Retype each record exactly; no pictures.

Items from a dataset
***
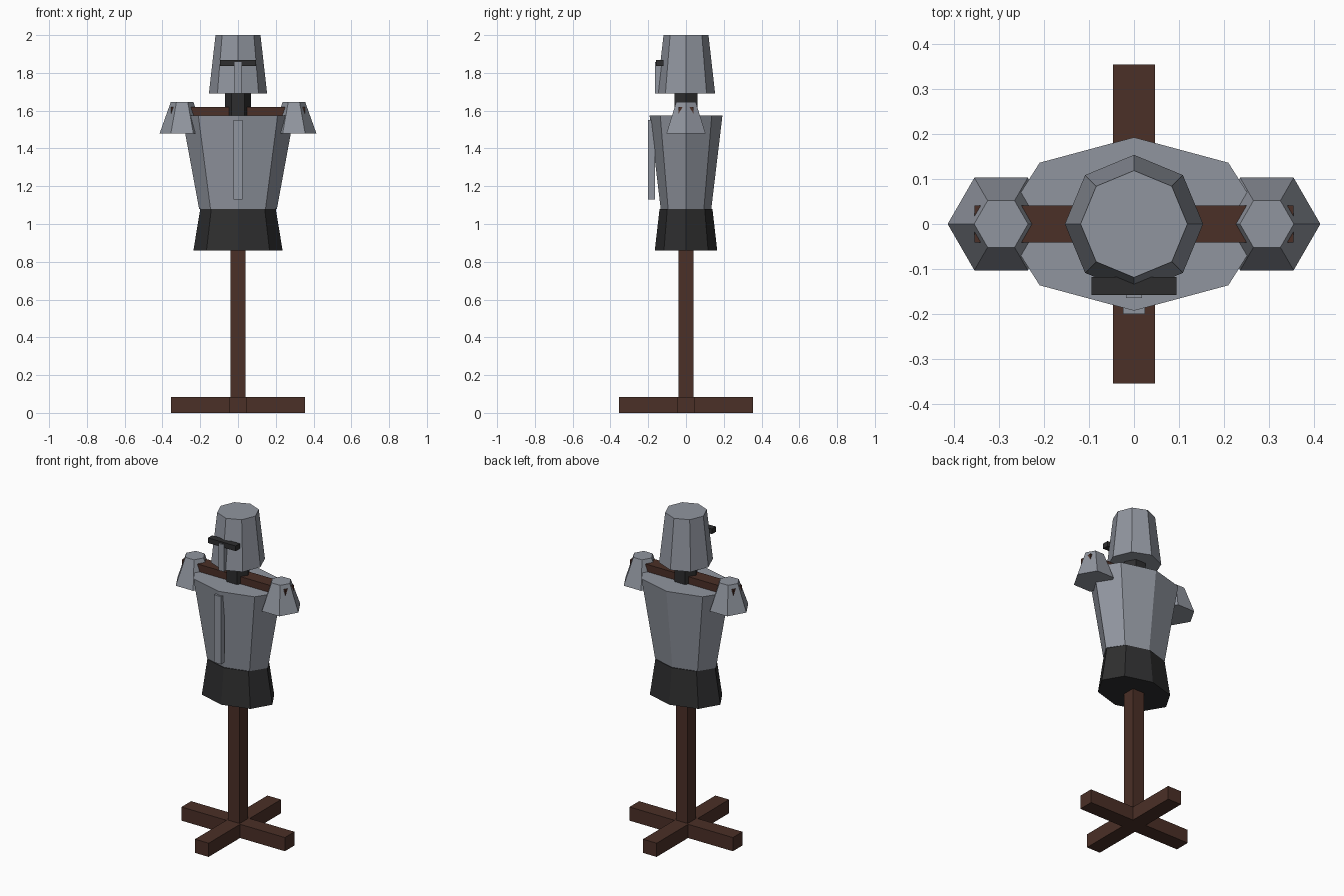
import bpy
import bmesh
from math import cos, sin, tau
from mathutils import Matrix, Vector

cube = bpy.data.objects.get("Cube")
if cube:
    bpy.data.objects.remove(cube, do_unlink=True)


def material(name, rgb):
    mat = bpy.data.materials.new(name)
    mat.use_nodes = True
    mat.diffuse_color = (*rgb, 1)
    mat.node_tree.nodes["Principled BSDF"].inputs["Base Color"].default_value = (*rgb, 1)
    return mat


steel = material("steel grey", (0.28, 0.30, 0.345))
dark = material("dark cloth", (0.027, 0.027, 0.028))
wood = material("brown wood", (0.07, 0.029, 0.02))


def finish(name, bm, mat):
    bmesh.ops.recalc_face_normals(bm, faces=bm.faces)
    mesh = bpy.data.meshes.new(name)
    bm.to_mesh(mesh)
    bm.free()
    mesh.materials.append(mat)
    obj = bpy.data.objects.new(name, mesh)
    bpy.context.collection.objects.link(obj)
    return obj


def box(name, mat, low, high):
    """Box between two opposite corners."""
    low, high = Vector(low), Vector(high)
    bm = bmesh.new()
    place = Matrix.Translation((low + high) / 2) @ Matrix.Diagonal((*(high - low), 1))
    bmesh.ops.create_cube(bm, size=1, matrix=place)
    return finish(name, bm, mat)


def frustum(name, mat, sides, bottom, top, squash=1, x=0):
    """Capped tapered prism; bottom and top are (radius, height)."""
    bm = bmesh.new()
    rings = []
    for radius, z in (bottom, top):
        angles = [tau * i / sides for i in range(sides)]
        rings.append([bm.verts.new((x + radius * cos(a), squash * radius * sin(a), z))
                      for a in angles])
        bm.faces.new(rings[-1])
    for i in range(sides):
        j = (i + 1) % sides
        bm.faces.new((rings[0][i], rings[0][j], rings[1][j], rings[1][i]))
    return finish(name, bm, mat)


# Wooden stand
box("base_beam_side", wood, (-0.355, -0.047, 0), (0.355, 0.047, 0.085))
box("base_beam_front", wood, (-0.047, -0.355, 0), (0.047, 0.355, 0.085))
box("post", wood, (-0.04, -0.04, 0), (0.04, 0.04, 1.6))
box("shoulder_bar", wood, (-0.355, -0.041, 1.54), (0.355, 0.041, 1.62))

# Body armour
frustum("skirt", dark, 8, (0.236, 0.86), (0.2, 1.08), squash=0.7)
frustum("breastplate", steel, 8, (0.206, 1.08), (0.297, 1.575), squash=0.65)
box("chest_ridge", steel, (-0.024, -0.2, 1.13), (0.024, -0.165, 1.55))

# Shoulder guards
for side, sign in (("left", 1), ("right", -1)):
    frustum(f"{side}_shoulder_guard", steel, 6, (0.119, 1.48), (0.06, 1.645), x=sign * 0.296)

# Neck and helmet
frustum("neck", dark, 6, (0.07, 1.56), (0.07, 1.71))
frustum("helmet", steel, 8, (0.154, 1.692), (0.119, 2))
box("eye_slit", dark, (-0.095, -0.158, 1.836), (0.095, -0.118, 1.868))
box("nose_guard", steel, (-0.018, -0.165, 1.69), (0.018, -0.13, 1.857))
***
◆ Reply:
import bpy
import bmesh
from math import cos, sin, tau
from mathutils import Matrix, Vector

cube = bpy.data.objects.get("Cube")
if cube:
    bpy.data.objects.remove(cube, do_unlink=True)


def material(name, rgb):
    mat = bpy.data.materials.new(name)
    mat.use_nodes = True
    mat.diffuse_color = (*rgb, 1)
    mat.node_tree.nodes["Principled BSDF"].inputs["Base Color"].default_value = (*rgb, 1)
    return mat


steel = material("steel grey", (0.28, 0.30, 0.345))
dark = material("dark cloth", (0.027, 0.027, 0.028))
wood = material("brown wood", (0.07, 0.029, 0.02))


def finish(name, bm, mat):
    bmesh.ops.recalc_face_normals(bm, faces=bm.faces)
    mesh = bpy.data.meshes.new(name)
    bm.to_mesh(mesh)
    bm.free()
    mesh.materials.append(mat)
    obj = bpy.data.objects.new(name, mesh)
    bpy.context.collection.objects.link(obj)
    return obj


def box(name, mat, low, high):
    """Box between two opposite corners."""
    low, high = Vector(low), Vector(high)
    bm = bmesh.new()
    place = Matrix.Translation((low + high) / 2) @ Matrix.Diagonal((*(high - low), 1))
    bmesh.ops.create_cube(bm, size=1, matrix=place)
    return finish(name, bm, mat)


def frustum(name, mat, sides, bottom, top, squash=1, x=0):
    """Capped tapered prism; bottom and top are (radius, height)."""
    bm = bmesh.new()
    rings = []
    for radius, z in (bottom, top):
        angles = [tau * i / sides for i in range(sides)]
        rings.append([bm.verts.new((x + radius * cos(a), squash * radius * sin(a), z))
                      for a in angles])
        bm.faces.new(rings[-1])
    for i in range(sides):
        j = (i + 1) % sides
        bm.faces.new((rings[0][i], rings[0][j], rings[1][j], rings[1][i]))
    return finish(name, bm, mat)


# Wooden stand
box("base_beam_side", wood, (-0.355, -0.047, 0), (0.355, 0.047, 0.085))
box("base_beam_front", wood, (-0.047, -0.355, 0), (0.047, 0.355, 0.085))
box("post", wood, (-0.04, -0.04, 0), (0.04, 0.04, 1.6))
box("shoulder_bar", wood, (-0.355, -0.041, 1.54), (0.355, 0.041, 1.62))

# Body armour
frustum("skirt", dark, 8, (0.236, 0.86), (0.2, 1.08), squash=0.7)
frustum("breastplate", steel, 8, (0.206, 1.08), (0.297, 1.575), squash=0.65)
box("chest_ridge", steel, (-0.024, -0.2, 1.13), (0.024, -0.165, 1.55))

# Shoulder guards
for side, sign in (("left", 1), ("right", -1)):
    frustum(f"{side}_shoulder_guard", steel, 6, (0.119, 1.48), (0.06, 1.645), x=sign * 0.296)

# Neck and helmet
frustum("neck", dark, 6, (0.07, 1.56), (0.07, 1.71))
frustum("helmet", steel, 8, (0.154, 1.692), (0.119, 2))
box("eye_slit", dark, (-0.095, -0.158, 1.836), (0.095, -0.118, 1.868))
box("nose_guard", steel, (-0.018, -0.165, 1.69), (0.018, -0.13, 1.857))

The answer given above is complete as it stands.